Despite a first term in office dominated by a stagnant economy and, later, anti-government protests, Rousseff would still hold a wide lead over her rivals, according to the poll by the Brazilian Institute of Public Opinion and Statistics, IBOPE.

Brazil President Dilma Rousseff. Photo by Roberto Stuckert Filho.

Brazil President Dilma Rousseff has a wide lead over rivals for October’s presidential elections. Photo by Roberto Stuckert Filho.

The survey of 2,002 people conducted between 13 and 17 March, which had a margin of error of ±2%, gave the current president a vote share of between 40% and 43%, depending on which opponents she faced.

IBOPE gave those surveyed a variety of scenarios given not all candidates may yet have officially entered the race.

Rousseff’s nearest rival was Aécio Neves, a senator from Minas Gerais state and member of the country’s main opposition party, the Brazilian Social Democracy Party (PSDB). He would garner around 13% of the vote, the poll suggested.

PSB candidate Eduardo Campos, who recently launched a scathing attack on the president, would get 6% of votes and third place.

Crucially, the IBOPE survey showed that many Brazilians have yet to make up their minds. Many responded that they would spoil their vote or simply did not know yet.

Ibope survey

The IBOPE survey shows Rousseff would get 40%, Neves 13% and Campos 6%, but that 24% would spoil their ballot and 12% were unsure. Graphic by G1.

Although the Brazilian electoral system would normally require a candidate to reach the 50 percent threshold in order to avoid a second round, the pollster said that Rousseff would get more votes than all other candidates combined and therefore take the election in the first round.

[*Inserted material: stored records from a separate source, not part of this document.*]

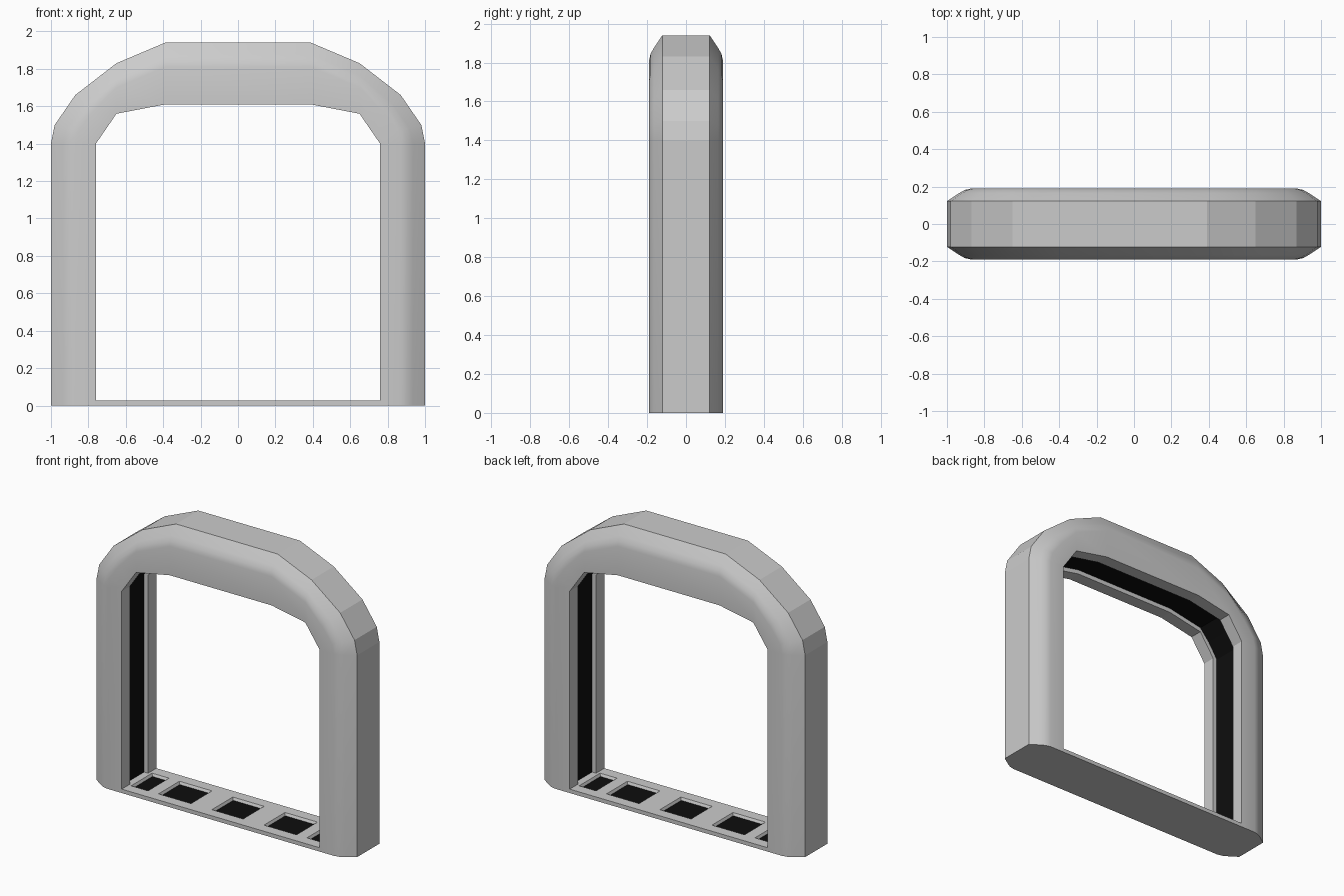
import bpy, bmesh
from mathutils import Vector

if "Cube" in bpy.data.objects:
    bpy.data.objects.remove(bpy.data.objects["Cube"])

dark = bpy.data.materials.new("dark_inset")
dark.diffuse_color = (0.004, 0.004, 0.004, 1)
dark.use_nodes = True
dark.node_tree.nodes["Principled BSDF"].inputs["Base Color"].default_value = dark.diffuse_color
grey = bpy.data.materials.new("grey_frame")
grey.diffuse_color = (0.6, 0.6, 0.6, 1)
grey.use_nodes = True
grey.node_tree.nodes["Principled BSDF"].inputs["Base Color"].default_value = grey.diffuse_color


def finish(name, bm):
    me = bpy.data.meshes.new(name)
    bm.to_mesh(me)
    bm.free()
    ob = bpy.data.objects.new(name, me)
    bpy.context.collection.objects.link(ob)
    me.materials.append(grey)
    me.materials.append(dark)
    return ob


# Arch stations for the right half: outer point, inner point (x, z)
half = [((1, 0), (.76, 0)), ((1, 1.4), (.76, 1.4)), ((.98, 1.5), (.735, 1.436)),
        ((.87, 1.66), (.70, 1.487)), ((.65, 1.83), (.65, 1.56)), ((.39, 1.94), (.39, 1.61))]
flip = lambda p: (-p[0], p[1])
stations = half + [(flip(o), flip(i)) for o, i in reversed(half)]


def section(o, i):
    """Closed ring: rounded outer shoulders, rims and a shallow inner groove."""
    o, i = Vector(o), Vector(i)
    d = (i - o).normalized()
    side = [(o + d * s, y) for s, y in ((0, .122), (.065, .165), (.095, .182), (.13, .19))]
    side += [(i, .19), (i, .10), (i - d * .03, .10)]
    ring = side + [(p, -y) for p, y in reversed(side)]
    return [(p.x, y, p.y) for p, y in ring]


# Arch frame lofted through the stations
bm = bmesh.new()
rings = [[bm.verts.new(c) for c in section(o, i)] for o, i in stations]
n = len(rings[0])
for a, b in zip(rings, rings[1:]):
    for k in range(n):
        f = bm.faces.new((a[k], a[(k + 1) % n], b[(k + 1) % n], b[k]))
        f.material_index = 1 if k == 6 else 0
bm.faces.new(rings[0])
bm.faces.new(rings[-1])
bmesh.ops.recalc_face_normals(bm, faces=bm.faces)
frame = finish("arch_frame", bm)
bpy.context.view_layer.objects.active = frame
frame.select_set(True)
bpy.ops.object.shade_smooth_by_angle(angle=0.55)
# Only the shoulders and front/back faces stay smooth
for p in frame.data.polygons:
    k = p.index % n
    p.use_smooth = p.index < n * (len(rings) - 1) and (k < 4 or 8 < k < 13)

# Threshold plate with five recessed panels
bm = bmesh.new()
xs = [-.79, -.74, -.61, -.53, -.28, -.12, .12, .28, .53, .61, .74, .79]
ys = [-.19, -.115, .115, .19]
top = .027
grid = [[bm.verts.new((x, y, top)) for x in xs] for y in ys]
panels = []
for r in range(3):
    for c in range(len(xs) - 1):
        f = bm.faces.new((grid[r][c], grid[r][c + 1], grid[r + 1][c + 1], grid[r + 1][c]))
        if r == 1 and c % 2 == 1:
            panels.append(f)
bm.normal_update()
# stepped rim, then dark panel floor
bmesh.ops.inset_individual(bm, faces=panels, thickness=.012, depth=-.018)
for f in panels:
    f.material_index = 1
lo = [bm.verts.new((x, y, 0)) for x, y in ((-.79, -.19), (.79, -.19), (.79, .19), (-.79, .19))]
hi = [grid[0][0], grid[0][-1], grid[-1][-1], grid[-1][0]]
for k in range(4):
    j = (k + 1) % 4
    if k % 2 == 0:
        bm.faces.new((lo[k], lo[j], bm.verts.new(hi[j].co), bm.verts.new(hi[k].co)))
bm.faces.new(lo[::-1])
finish("threshold_plate", bm)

Voting in the general elections on 5 October, based upon which the president, deputies, senators, state governors and state legislatures are appointed, is mandatory but Brazilians can spoil their vote or not vote for a legitimate reason which they then have to ‘justify’ to the authorities.

The news was welcomed by Rousseff and her Workers Party (PT), particularly after her approval ratings slumped from over 60% towards the beginning of her presidency to just 31% in the wake of last year’s mass anti-government protests, which saw over a million Brazilians take to the streets – although this had recovered to around 40% by November 2013.

Some 7% of respondents said they would vote for the former president Luiz Inácio Lula da Silva, although he is not running and has publicly backed Dilma Rousseff, whom he put forward for the 2010 elections after reaching a maximum of two terms in office.

President Lula left office with approval ratings of 83%.

Extended version of report written for Anadolu Agency